Besides finding joy in creating, it occurred to me that I’ve also learned an important lesson in letting go of perfection.
Are you a perfectionist like me? A perfectionist is someone who feels the need to make things absolutely perfect before he/she can be satisfied. That doesn’t mean that he/she is by any means perfect him/herself, a common misconception. What it really is, is a catch-22 – nothing and nobody is perfect! A perfectionist gets caught in a vicious loop of trying to get things exactly right, and never, ever being satisfied with the results. This is simply because the things he/she is trying to perfect cannot possibly be perfected.
As any good perfectionist would, I couldn’t be satisfied until the thing I was creating – whether it be a cake I was baking, a painting I was working on, or even improving something about myself – was perfect. Now again, nothing is or can be absolutely perfect, so I was always very dissatisfied with my work.
One day I was meditating on this frustrating concept, and came to realize that I was really becoming my worst enemy. Who cares if something isn’t perfect? So what if the end result has a smudge, or a little burnt part, or a simple, small flaw? Isn’t that what makes it unique? Isn’t that what would make it likable? Isn’t that what would make it perfect?
Then I pondered on this thought even longer and I came to realize that the joy of creating something doesn’t come from the end product. No, the joy of creating something in actuality comes from the process of creating.

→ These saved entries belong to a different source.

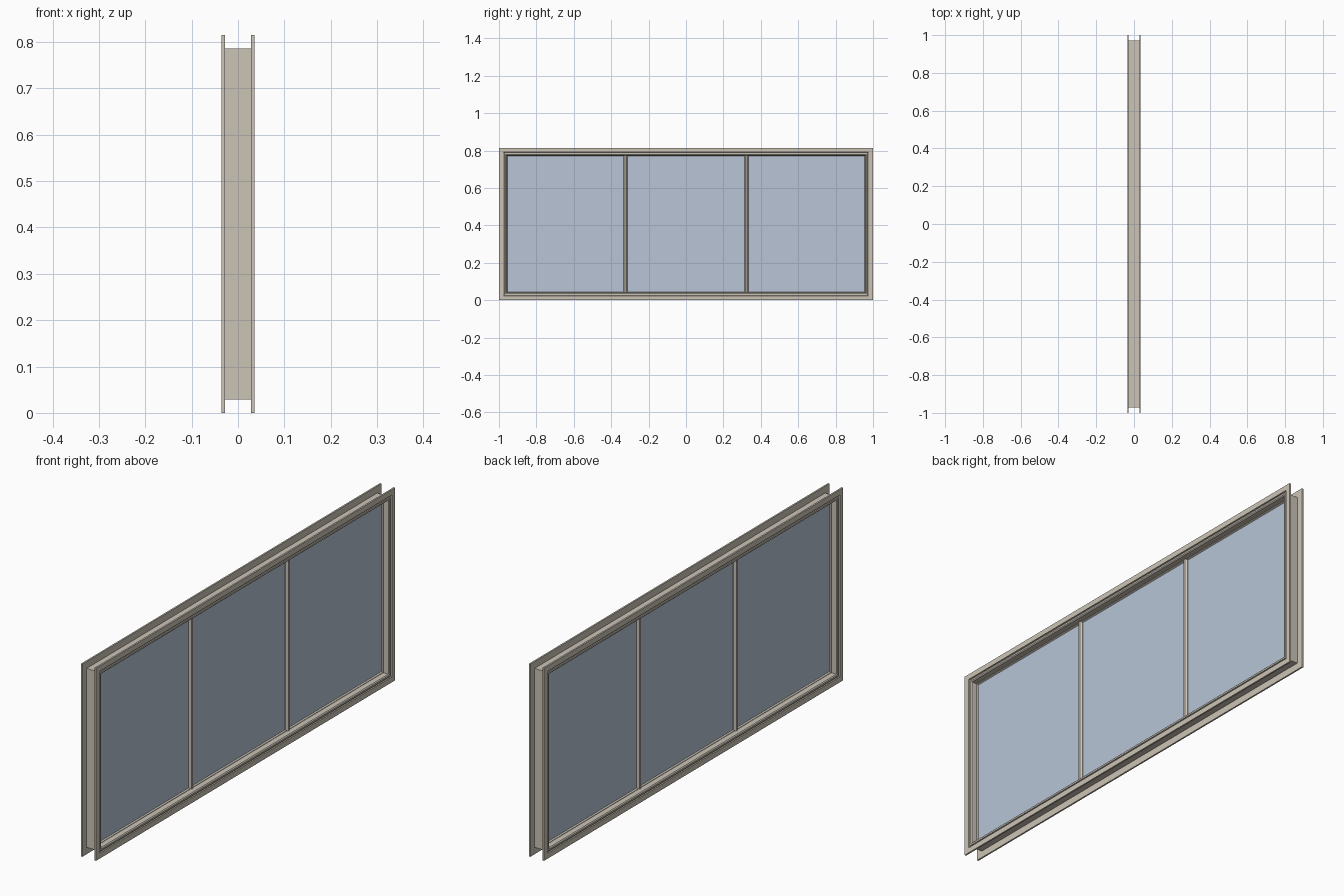
import bpy, bmesh

if "Cube" in bpy.data.objects:
    bpy.data.objects.remove(bpy.data.objects["Cube"])

H = 0.815          # overall height
W = 1.0            # half width


def material(name, rgb):
    m = bpy.data.materials.new(name)
    m.diffuse_color = (*rgb, 1)
    m.use_nodes = True
    m.node_tree.nodes["Principled BSDF"].inputs["Base Color"].default_value = m.diffuse_color
    return m


FRAME = material("painted_frame", (0.60, 0.55, 0.47))
GLASS = material("window_glass", (0.48, 0.56, 0.68))


def finish(name, bm, mat):
    bmesh.ops.recalc_face_normals(bm, faces=bm.faces)
    me = bpy.data.meshes.new(name)
    bm.to_mesh(me)
    bm.free()
    ob = bpy.data.objects.new(name, me)
    bpy.context.collection.objects.link(ob)
    me.materials.append(mat)
    return ob


def ring(name, profile, mat, side=1):
    """Mitred rectangular frame; profile points are (inset, x)."""
    bm = bmesh.new()
    loops = []
    for d, x in profile:
        y, lo, hi = W - d, d, H - d
        loops.append([bm.verts.new((side * x, *p))
                      for p in ((-y, lo), (y, lo), (y, hi), (-y, hi))])
    for i, a in enumerate(loops):
        b = loops[(i + 1) % len(loops)]
        for k in range(4):
            n = (k + 1) % 4
            bm.faces.new((a[k], a[n], b[n], b[k]))
    return finish(name, bm, mat)


def prism(name, profile, y, z0, z1, mat):
    """Upright bar; profile points are (x, y)."""
    bm = bmesh.new()
    f = bm.faces.new([bm.verts.new((px, y + py, z0)) for px, py in profile])
    up = bmesh.ops.extrude_face_region(bm, geom=[f])["geom"]
    bmesh.ops.translate(bm, vec=(0, 0, z1 - z0),
                        verts=[v for v in up if isinstance(v, bmesh.types.BMVert)])
    return finish(name, bm, mat)


# Flat casings on both wall faces, with a grooved inner lip
casing = [(0, 0.0285), (0, 0.0355), (0.023, 0.0355), (0.024, 0.031),
          (0.028, 0.031), (0.029, 0.0345), (0.036, 0.0345),
          (0.040, 0.031), (0.040, 0.0285)]
for label, s in (("left", -1), ("right", 1)):
    ring(label + "_casing", casing, FRAME, s)

# Jamb box lining the opening between the casings
ring("jamb", [(0.029, -0.0285), (0.029, 0.0285), (0.040, 0.0285), (0.040, -0.0285)], FRAME)

# Thin stops holding the glass
for label, s in (("left", -1), ("right", 1)):
    ring(label + "_glass_stop",
         [(0.039, 0.002), (0.039, 0.008), (0.042, 0.008), (0.045, 0.002)], FRAME, s)

# Two mullions with bevelled faces
bar = [(-0.012, -0.004), (-0.012, 0.004), (-0.003, 0.011), (0.003, 0.011),
       (0.012, 0.004), (0.012, -0.004), (0.003, -0.011), (-0.003, -0.011)]
for i, y in enumerate((-0.323, 0.323)):
    prism(f"mullion_{i + 1}", bar, y, 0.039, H - 0.039, FRAME)

# Three glass panes between the mullions
edges = [-0.961, -0.323, 0.323, 0.961]
for i in range(3):
    hw = (edges[i + 1] - edges[i]) / 2
    pane = [(-0.002, -hw), (0.002, -hw), (0.002, hw), (-0.002, hw)]
    prism(f"glass_pane_{i + 1}", pane, (edges[i] + edges[i + 1]) / 2,
          0.039, H - 0.039, GLASS)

So let’s sit on that thought for a moment. Once you have a finished project, you certainly do feel satisfaction. But I had just realized that the actual joy was found during the process of creating it: Coming up with the idea, putting a plan together, gathering all the tools, then actually doing the work. And let’s not forget the over-arching concept of learning and improving upon a new skill.
Since having this epiphany, I’ve been super conscious about the creative process. While I’m working on a new painting, I consciously think about what each moment is all about. I enjoy the sketching. I enjoy the process of dipping my paintbrush into the paint and dabbing it onto the canvas. I love putting a thought I have about something into something tangible.

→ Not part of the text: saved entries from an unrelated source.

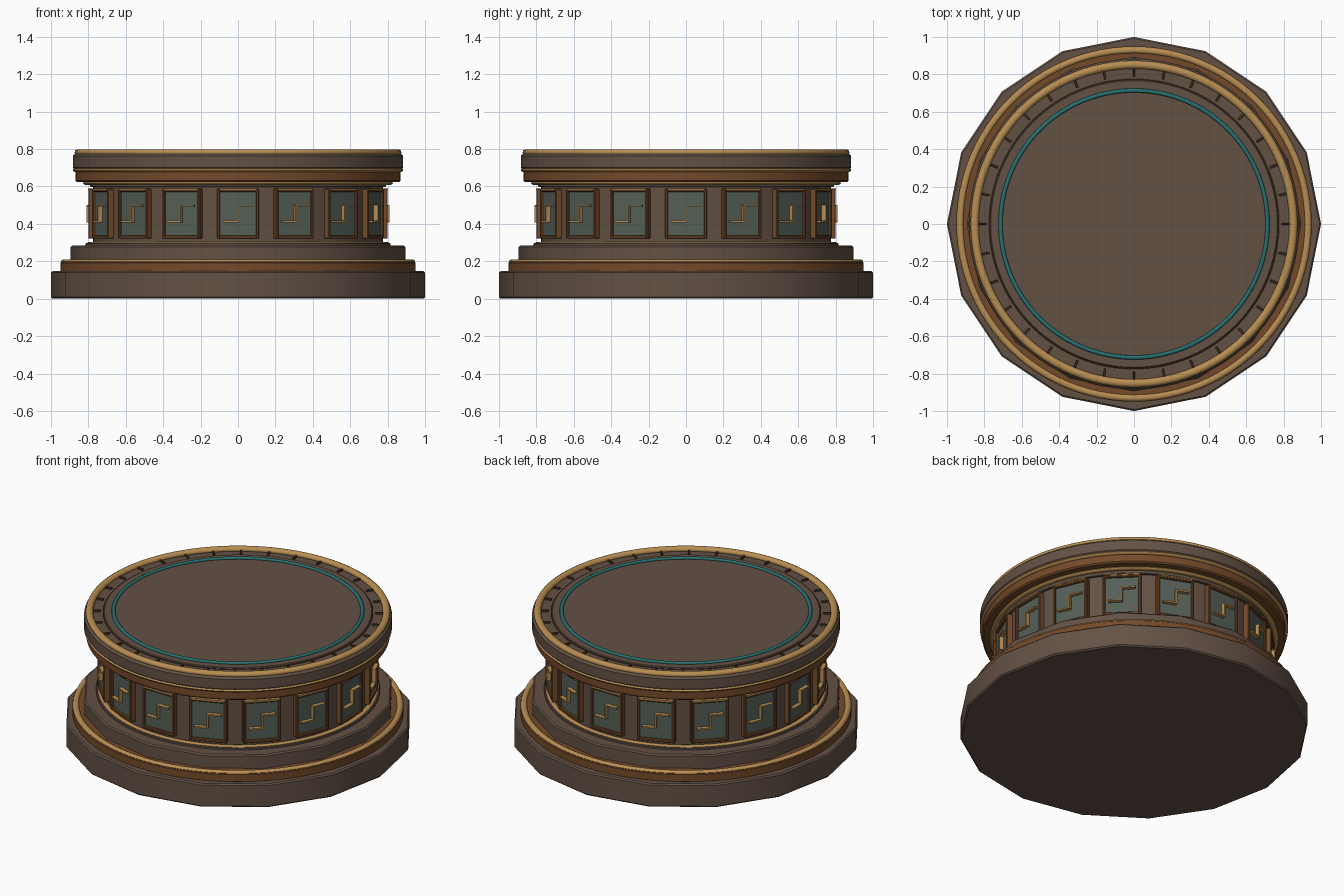
import bpy, bmesh, math
from mathutils import Matrix, Vector

if "Cube" in bpy.data.objects:
    bpy.data.objects.remove(bpy.data.objects["Cube"])


def material(name, rgb):
    m = bpy.data.materials.new(name)
    m.diffuse_color = (*rgb, 1)
    m.use_nodes = True
    m.node_tree.nodes["Principled BSDF"].inputs["Base Color"].default_value = m.diffuse_color
    return m


STONE = material("brown stone", (0.125, 0.083, 0.060))
BRONZE = material("bronze", (0.175, 0.068, 0.022))
DARK = material("dark bronze", (0.075, 0.036, 0.016))
GOLD = material("gold", (0.48, 0.27, 0.085))
TEAL = material("teal", (0.020, 0.165, 0.165))
SLATE = material("green slate", (0.090, 0.115, 0.095))


def finish(bm, name, mat, angle=30):
    bmesh.ops.recalc_face_normals(bm, faces=bm.faces)
    me = bpy.data.meshes.new(name)
    bm.to_mesh(me)
    bm.free()
    me.materials.append(mat)
    ob = bpy.data.objects.new(name, me)
    bpy.context.collection.objects.link(ob)
    bpy.ops.object.select_all(action='DESELECT')
    ob.select_set(True)
    bpy.context.view_layer.objects.active = ob
    bpy.ops.object.shade_smooth_by_angle(angle=math.radians(angle))
    return ob


def disc(name, r, z0, z1, mat, sides=96, bevel=0.008):
    """Closed round or many-sided slab with softened rims."""
    b = bevel
    prof = [(r - b, z0), (r, z0 + b), (r, z1 - b), (r - b, z1)]
    bm = bmesh.new()
    rings = [[bm.verts.new((q * math.cos(math.tau * i / sides),
                            q * math.sin(math.tau * i / sides), z))
              for i in range(sides)] for q, z in prof]
    bm.faces.new(rings[0][::-1])
    bm.faces.new(rings[-1])
    for a, c in zip(rings, rings[1:]):
        for i in range(sides):
            j = (i + 1) % sides
            bm.faces.new((a[i], a[j], c[j], c[i]))
    return finish(bm, name, mat)


def ring(name, r, z, w, h, mat, sides=96, seg=10):
    """Ring with an elliptical section, half width w and half height h."""
    bm = bmesh.new()
    loops = [[bm.verts.new(((r + w * math.cos(t)) * math.cos(a),
                            (r + w * math.cos(t)) * math.sin(a),
                            z + h * math.sin(t)))
              for t in [math.tau * k / seg for k in range(seg)]]
             for a in [math.tau * i / sides for i in range(sides)]]
    for i in range(sides):
        p, q = loops[i], loops[(i + 1) % sides]
        for k in range(seg):
            m = (k + 1) % seg
            bm.faces.new((p[k], q[k], q[m], p[m]))
    return finish(bm, name, mat, 50)


def radial_boxes(name, count, boxes, mat, bevel=0.0):
    """Repeat boxes (x, outward distance, z, size) around the axis."""
    bm = bmesh.new()
    for i in range(count):
        rot = Matrix.Rotation(math.tau * i / count, 4, 'Z')
        for x, r, z, sx, sy, sz in boxes:
            bmesh.ops.create_cube(
                bm, size=1, matrix=rot @ Matrix.Translation((x, -r, z))
                @ Matrix.Diagonal((sx, sy, sz, 1)))
    if bevel:
        bmesh.ops.bevel(bm, geom=bm.edges[:], offset=bevel, segments=1, affect='EDGES')
    return finish(bm, name, mat)


# Stepped foot
disc("base_plinth", 1.0, 0.0, 0.147, STONE, 16)
disc("lower_bronze_band", 0.95, 0.14, 0.20, BRONZE)
ring("lower_gold_ring", 0.93, 0.199, 0.017, 0.011, GOLD)
disc("upper_step", 0.895, 0.18, 0.285, STONE, 16)
disc("drum_foot", 0.815, 0.28, 0.298, STONE, bevel=0.004)
ring("drum_foot_gold_ring", 0.79, 0.296, 0.016, 0.009, GOLD)

# Drum and flared cap
disc("drum", 0.775, 0.28, 0.63, STONE)
disc("drum_collar", 0.79, 0.597, 0.625, STONE, bevel=0.004)
ring("drum_top_gold_ring", 0.81, 0.618, 0.018, 0.010, GOLD)
disc("cap_bronze_band", 0.87, 0.625, 0.685, BRONZE)
ring("cap_gold_ring", 0.865, 0.688, 0.019, 0.011, GOLD)
disc("cap", 0.883, 0.69, 0.775, STONE, bevel=0.012)
ring("cap_rim_gold_ring", 0.852, 0.782, 0.022, 0.018, GOLD)

# Top surface with inlaid ring and tick marks
disc("top_platform", 0.77, 0.76, 0.785, STONE, bevel=0.004)
ring("top_groove_line", 0.772, 0.777, 0.004, 0.004, DARK, seg=6)
ring("teal_inlay", 0.714, 0.788, 0.011, 0.009, TEAL)
radial_boxes("tick_marks", 32, [(0, 0.81, 0.779, 0.012, 0.042, 0.014)], DARK, 0.002)

# Panels around the drum: slate plate, bronze frame, gold stepped motif
radial_boxes("slate_panels", 16, [(0, 0.772, 0.455, 0.20, 0.03, 0.25)], SLATE)
frame = [(s * 0.103, 0.778, 0.455, 0.016, 0.044, 0.268) for s in (-1, 1)]
frame += [(0, 0.778, z, 0.20, 0.044, 0.018) for z in (0.330, 0.580)]
radial_boxes("panel_frames", 16, frame, BRONZE, 0.004)
radial_boxes("panel_top_trim", 16, [(0, 0.788, 0.587, 0.20, 0.030, 0.007)], GOLD)
motif = [(-0.037, 0.797, 0.413, 0.082, 0.028, 0.009),
         (0, 0.797, 0.455, 0.009, 0.028, 0.092),
         (0.037, 0.797, 0.497, 0.082, 0.028, 0.009)]
radial_boxes("panel_motifs", 16, motif, GOLD)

And once I’m done, I typically end up with something that I actually really like. I think having this insight has made me happier with the finished results from my multitude of creative projects. In fact, I even got over the imperfections enough to start hanging my paintings up on my walls!
I don’t claim to be a great artist – I never have – but now that I have a different perspective I certainly am not going to be apologetic about the paintings I create. Truly, I don’t really notice little flaws which probably are there. But who has time for that anyway?
What are you working on where you might benefit from relishing in the process of its creation?